TASK INSTRUCTIONS: Among the lines of data below, reproduce only those from the one with "const a = k" through the one with "on the door", exactly as they stand, both ends included.

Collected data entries
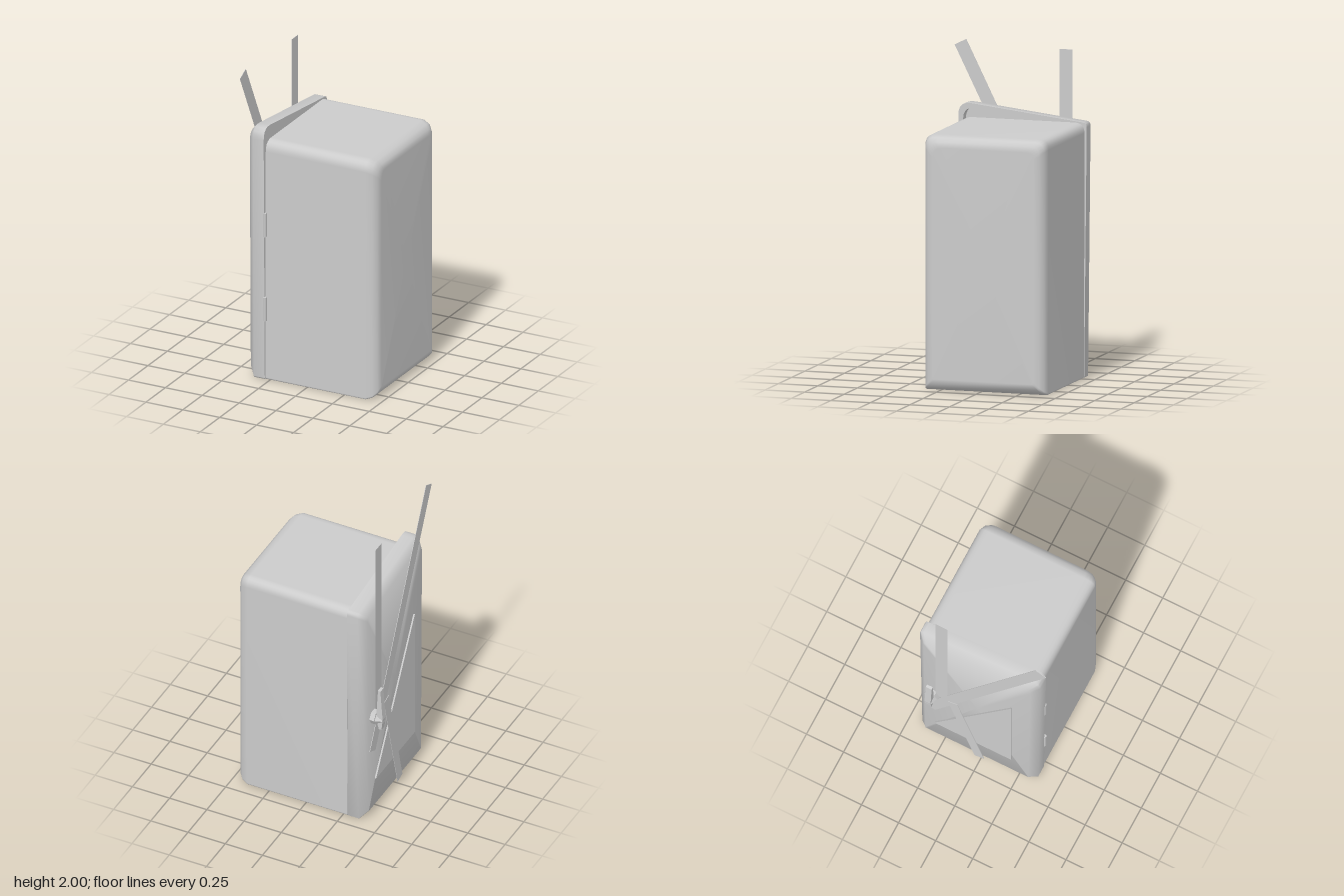
import * as THREE from 'three';
import { toCreasedNormals } from 'three/addons/utils/BufferGeometryUtils.js';

const grey = new THREE.MeshStandardMaterial({ color: 0xcccccc, side: THREE.DoubleSide });

// Closed outline in (z, y) from corners [z, y, radius], counter-clockwise seen from +x
function roundedOutline(corners, steps = 5) {
  const pts = [];
  corners.forEach(([z, y, r], i) => {
    const p = new THREE.Vector2(z, y);
    if (!r) return pts.push(p);
    const toward = (c) => p.clone().add(new THREE.Vector2(c[0], c[1]).sub(p).setLength(r));
    const prev = corners.at(i - 1), next = corners[(i + 1) % corners.length];
    pts.push(...new THREE.QuadraticBezierCurve(toward(prev), p, toward(next)).getPoints(steps));
  });
  return pts;
}

// Loft the outline along x through rings [x, inset]; inset null closes to the centre
function loft(outline, rings) {
  const box = new THREE.Box2().setFromPoints(outline);
  const c = box.getCenter(new THREE.Vector2()), s = box.getSize(new THREE.Vector2());
  const pos = [], index = [], n = outline.length;
  rings.forEach(([x, inset], k) => {
    const fz = inset === null ? 0 : 1 - 2 * inset / s.x;
    const fy = inset === null ? 0 : 1 - 2 * inset / s.y;
    outline.forEach((p, i) => {
      pos.push(x, c.y + (p.y - c.y) * fy, c.x + (p.x - c.x) * fz);
      if (k === rings.length - 1) return;
      const a = k * n + i, b = k * n + (i + 1) % n;
      if (inset !== null) index.push(a, b, b + n);
      if (rings[k + 1][1] !== null) index.push(a, b + n, a + n);
    });
  });
  const g = new THREE.BufferGeometry();
  g.setAttribute('position', new THREE.Float32BufferAttribute(pos, 3));
  g.setIndex(index);
  g.computeVertexNormals();
  return g;
}

export function createModel() {
  const model = new THREE.Group();
  const add = (name, geometry, x = 0, y = 0, z = 0, parent = model) => {
    const mesh = new THREE.Mesh(geometry, grey);
    mesh.name = name;
    mesh.position.set(x, y, z);
    parent.add(mesh);
    return mesh;
  };

  // Cabinet body with softly rounded far end
  const bodyOutline = roundedOutline([
    [-0.422, 0, 0.012], [-0.425, 1.55, 0.06], [0.355, 1.55, 0.07], [0.355, 0, 0.012],
  ]);
  add('body', loft(bodyOutline, [
    [-0.278, 0], [0.395, 0], [0.435, 0.014], [0.459, 0.038], [0.47, 0.072], [0.47, null],
  ]));
  add('bodyBackPanel', loft(bodyOutline, [[-0.278, null], [-0.278, 0]]));

  // Door: chamfered outer edge, sloping top and a hollow inner side
  const doorOutline = roundedOutline([
    [-0.422, 0, 0.01], [-0.438, 1.549, 0.025], [0.375, 1.643, 0.085], [0.36, 0, 0.01],
  ]);
  add('door', toCreasedNormals(loft(doorOutline, [
    [-0.4, null], [-0.4, 0.046], [-0.355, 0], [-0.282, 0],
    [-0.282, 0.03], [-0.335, 0.03], [-0.335, null],
  ]), 1));

  // Hinge barrels
  for (const y of [0.46, 1.008]) {
    add('hinge', new THREE.CylinderGeometry(0.012, 0.012, 0.153, 6), -0.28, y, 0.364);
  }

  // Flat triangular plate on the door
  const triangle = roundedOutline([[-0.31, 0.25], [0.205, 1.14], [0.205, 0.25]]);
  add('trianglePlate', toCreasedNormals(loft(triangle, [
    [-0.415, null], [-0.415, 0], [-0.405, 0], [-0.405, null],
  ]), 0.5));

  // Thin flat strips lying against the door: x, start [z, y], end [z, y], width
  const strips = [
    ['verticalStrip', -0.408, [-0.265, 0.73], [-0.265, 1.97], 0.08],
    ['slantedStrip', -0.408, [-0.345, 0.48], [0.403, 1.982], 0.082],
    ['lowerStrip', -0.42, [-0.185, 0.765], [-0.005, 0.05], 0.065],
  ];
  for (const [name, x, a, b, width] of strips) {
    const dz = b[0] - a[0], dy = b[1] - a[1];
    const strip = add(name, new THREE.BoxGeometry(0.003, Math.hypot(dz, dy), width),
      x, (a[1] + b[1]) / 2, (a[0] + b[0]) / 2);
    strip.rotation.x = Math.atan2(dz, dy);
  }

  // Latch handle: hexagonal boss, tapered hub and upright lever
  const handle = new THREE.Group();
  handle.name = 'handle';
  model.add(handle);
  const hex = (r1, r2, h) => toCreasedNormals(new THREE.CylinderGeometry(r1, r2, h, 6).rotateZ(Math.PI / 2), 0.5);
  add('handleBoss', hex(0.046, 0.046, 0.032), -0.415, 0.73, -0.325, handle);
  add('handleHub', hex(0.023, 0.038, 0.045), -0.452, 0.725, -0.325, handle);
  const lever = new THREE.Shape([
    [-0.468, 0.66], [-0.45, 0.66], [-0.432, 0.73], [-0.445, 0.95], [-0.461, 0.945], [-0.476, 0.735],
  ].map(([x, y]) => new THREE.Vector2(x, y)));
  add('handleLever', new THREE.ExtrudeGeometry(lever, { depth: 0.04, bevelEnabled: false }), 0, 0, -0.345, handle);

  return model;
}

RESPONSE FOR THIS EXERCISE:
      const a = k * n + i, b = k * n + (i + 1) % n;
      if (inset !== null) index.push(a, b, b + n);
      if (rings[k + 1][1] !== null) index.push(a, b + n, a + n);
    });
  });
  const g = new THREE.BufferGeometry();
  g.setAttribute('position', new THREE.Float32BufferAttribute(pos, 3));
  g.setIndex(index);
  g.computeVertexNormals();
  return g;
}

export function createModel() {
  const model = new THREE.Group();
  const add = (name, geometry, x = 0, y = 0, z = 0, parent = model) => {
    const mesh = new THREE.Mesh(geometry, grey);
    mesh.name = name;
    mesh.position.set(x, y, z);
    parent.add(mesh);
    return mesh;
  };

  // Cabinet body with softly rounded far end
  const bodyOutline = roundedOutline([
    [-0.422, 0, 0.012], [-0.425, 1.55, 0.06], [0.355, 1.55, 0.07], [0.355, 0, 0.012],
  ]);
  add('body', loft(bodyOutline, [
    [-0.278, 0], [0.395, 0], [0.435, 0.014], [0.459, 0.038], [0.47, 0.072], [0.47, null],
  ]));
  add('bodyBackPanel', loft(bodyOutline, [[-0.278, null], [-0.278, 0]]));

  // Door: chamfered outer edge, sloping top and a hollow inner side
  const doorOutline = roundedOutline([
    [-0.422, 0, 0.01], [-0.438, 1.549, 0.025], [0.375, 1.643, 0.085], [0.36, 0, 0.01],
  ]);
  add('door', toCreasedNormals(loft(doorOutline, [
    [-0.4, null], [-0.4, 0.046], [-0.355, 0], [-0.282, 0],
    [-0.282, 0.03], [-0.335, 0.03], [-0.335, null],
  ]), 1));

  // Hinge barrels
  for (const y of [0.46, 1.008]) {
    add('hinge', new THREE.CylinderGeometry(0.012, 0.012, 0.153, 6), -0.28, y, 0.364);
  }

  // Flat triangular plate on the door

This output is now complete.